I am proud to present the latest volume of Continuum, the Capital Scholars Honors Journal. Our seventh volume inaugurates a tradition, which, I hope, will continue for years to come. It unifies student work around a common theme. The process of selecting this year’s theme was a collaborative one, involving both students and faculty serving on the journal’s editorial board. In the end, we chose the theme of “diversity”, a concept that is embraced not only within the program but university-wide as well.
The essays in this volume, therefore, all touch upon some facet of diversity.
We begin with two essays by Claire Starling: the first tackles diversity from an environmental standpoint, while the latter offers a critique of the lack of diversity in the U.S. film industry. These two essays are followed by Madison Hollinshead’s “The Influence of Benevolent Sexism on Rape Laws”, which examines the correlation between gender bias and legislative proceedings. As Madison demonstrates, it is a lack of diversity, and a lack of openness to diversity, that prevents non-traditional women from receiving equitable treatment in rape investigations and prosecutions. Natalie Kerr joins the conversation by making the case for a more inclusive and diverse approach to climate change research. In her essay, Natalie explains why indigenous peoples, like the Maori of New Zealand, remain “disproportionately threatened by climate change disasters” (3). The last two essays in this volume offer a more intimate and personal look at diversity. In “Ideal Self”, Damir Temir reflects on his experiences growing up in Kazakhstan and then in the United States. As Damir puts it, defining one’s ideal self is a “complicated process” that is shaped by family, culture, and ideology (3). The final essay in this volume, Diego Prat’s “My Trauma”, speaks to the healing power of sharing, exploring, and making sense of a traumatic experience. In his essay, Diego reminds us that time heals all wounds, no matter how deep they may be.

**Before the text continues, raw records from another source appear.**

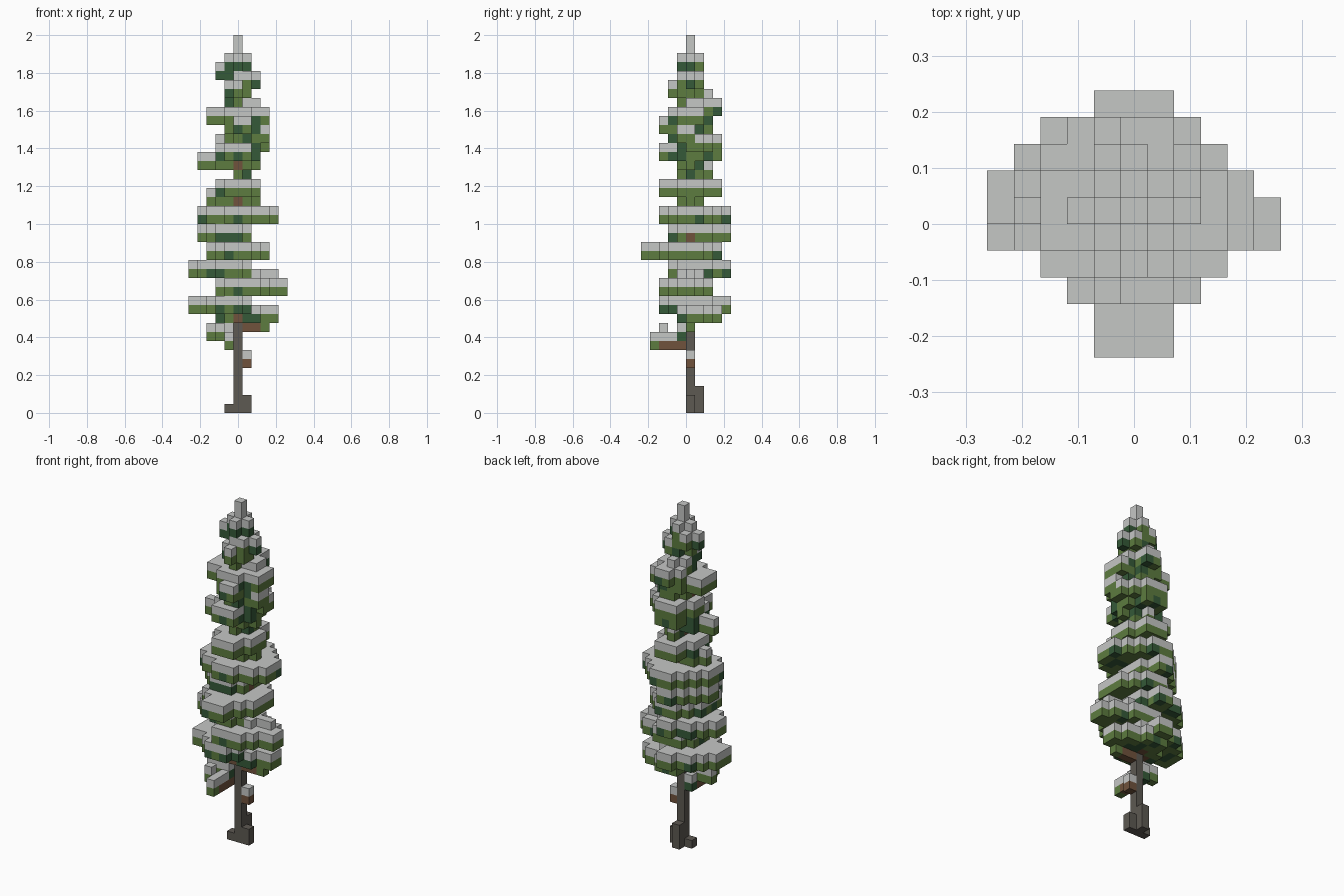
import bpy
import random
from mathutils import Vector

random.seed(4)
if "Cube" in bpy.data.objects:
    bpy.data.objects.remove(bpy.data.objects["Cube"], do_unlink=True)

HEIGHT = 42
UNIT = 2 / HEIGHT


def material(name, colour):
    mat = bpy.data.materials.new(name)
    mat.use_nodes = True
    rgba = (*colour, 1)
    mat.diffuse_color = rgba
    mat.node_tree.nodes["Principled BSDF"].inputs["Base Color"].default_value = rgba
    return mat


PALETTE = {
    "snow": material("snow grey white", (0.56, 0.57, 0.56)),
    "light": material("light needle green", (0.11, 0.20, 0.05)),
    "dark": material("dark needle green", (0.035, 0.10, 0.04)),
    "branch": material("branch brown", (0.16, 0.085, 0.045)),
    "bark": material("bark grey brown", (0.11, 0.10, 0.085)),
}

# Foliage tiers: level, then reach to the right, left, front and back
TIERS = [
    (38, 1, 1, 1, 1), (37, 2, 0, 0, 1), (36, 1, 2, 1, 1), (35, 1, 1, 2, 1),
    (34, 1, 0, 1, 2), (33, 1, 2, 0, 3), (32, 3, 3, 2, 2), (31, 1, 2, 3, 2),
    (30, 1, 3, 2, 1), (29, 2, 3, 1, 3), (28, 2, 2, 3, 3), (27, 4, 2, 1, 1),
    (26, 0, 1, 1, 2), (24, 2, 2, 3, 3), (23, 3, 2, 1, 1), (21, 4, 4, 3, 4),
    (19, 4, 1, 2, 4), (17, 3, 3, 5, 3), (15, 5, 1, 2, 4), (14, 2, 4, 1, 1),
    (13, 2, 5, 3, 2), (11, 5, 1, 3, 4), (10, 2, 4, 1, 3),
]

cells = {}


def rim_distance(x, y, right, left, front, back):
    """Distance from the trunk, where one marks the edge of the tier."""
    rx = (left if x > 0 else right) + 0.5
    ry = (back if y > 0 else front) + 0.5
    return (abs(x) / rx) ** 1.5 + (abs(y) / ry) ** 1.5


# Trunk and roots
for z in range(HEIGHT - 2):
    cells[0, 0, z] = "bark" if z < 25 else "branch"
for root in [(-1, 0, 0), (1, 0, 0), (1, 0, 1), (0, 1, 0), (0, 1, 1), (0, 1, 2)]:
    cells[root] = "bark"

# Tiers of needles around the trunk
for level, *reach in TIERS:
    for x in range(-5, 6):
        for y in range(-5, 5):
            rim = rim_distance(x, y, *reach)
            if rim > 1.05 or (x, y, level) in cells:
                continue
            if abs(x) + abs(y) == 1 and max(reach) > 2:
                colour = "branch"
            elif rim < 0.4 or random.random() < 0.25:
                colour = "dark"
            else:
                colour = "light"
            cells[x, y, level] = colour

# Lowest sparse boughs
for x in (1, 2):
    cells[x, 0, 9] = "branch"
cells[1, 0, 5] = "branch"
cells[3, 0, 9] = "light"
for y in (-1, -2, -3):
    cells[-1, y, 7] = "branch"
cells[-1, -4, 7] = "light"
cells[-1, 0, 7] = "dark"
for x, y in [(-2, -3), (-2, -1), (-3, -1)]:
    cells[x, y, 8] = "light"
cells[-1, -1, 8] = "dark"

# Snow lies on every open upper surface of the boughs
for (x, y, z), colour in list(cells.items()):
    if colour != "bark" and (x, y, z + 1) not in cells:
        cells[x, y, z + 1] = "snow"
for z in (HEIGHT - 2, HEIGHT - 1):
    cells[0, 0, z] = "snow"

AXES = [Vector(a) for a in ((1, 0, 0), (0, 1, 0), (0, 0, 1))]


def block_object(name, colours):
    """One mesh of cubes holding only the faces that can be seen."""
    index, faces, slots = {}, [], []
    for cell, colour in cells.items():
        if colour not in colours:
            continue
        centre = Vector(cell) + Vector((0, 0.5, 0.5))
        for a in range(3):
            for sign in (-1, 1):
                normal = AXES[a] * sign
                if tuple(int(c) for c in Vector(cell) + normal) in cells:
                    continue
                u = AXES[(a + 1) % 3] / 2
                v = AXES[(a + 2) % 3] / 2 * sign
                middle = centre + normal / 2
                corners = [middle - u - v, middle + u - v, middle + u + v, middle - u + v]
                faces.append([index.setdefault(tuple(c), len(index)) for c in corners])
                slots.append(colours.index(colour))
    mesh = bpy.data.meshes.new(name)
    mesh.from_pydata([Vector(c) * UNIT for c in index], [], faces)
    for colour in colours:
        mesh.materials.append(PALETTE[colour])
    mesh.polygons.foreach_set("material_index", slots)
    mesh.update()
    bpy.context.collection.objects.link(bpy.data.objects.new(name, mesh))


block_object("trunk", ["bark"])
block_object("branches", ["branch"])
block_object("needles", ["light", "dark"])
block_object("snow_cover", ["snow"])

In closing, I would like to thank all those who worked on this volume. First and foremost, I would like to thank the contributors for sharing their thought-provoking work with the rest of us. I would also like to thank our wonderful editorial team—Ciara Tieman, Mae Matoka, and Nick Dabbs—for soliciting and reviewing countless submissions. An extra thanks goes to Nick Dabbs for carefully proofreading and editing the final manuscript. Finally, I would like to thank our peer editors, Diana Vazquez, Maddie Minnick, and Steph Reynolds, for their helpful and constructive comments. It was truly a pleasure working with each of you.
We hope you enjoy reading this volume of Continuum as much as we enjoyed creating it!
Diana I. Dabek
Managing Editor, Continuum
Coordinator and Instructor of Honors Composition
UIS Capital Scholars Honors Program
Microbeads: Health Product or Environmental Hazard? by Claire Starling
Whitewashing in the U.S Film Industry by Claire Starling
Whitewashing in the U.S Film Industry by Madison Hollinshead
Ideal Self by Damir Temir
My Trauma by Diego Prats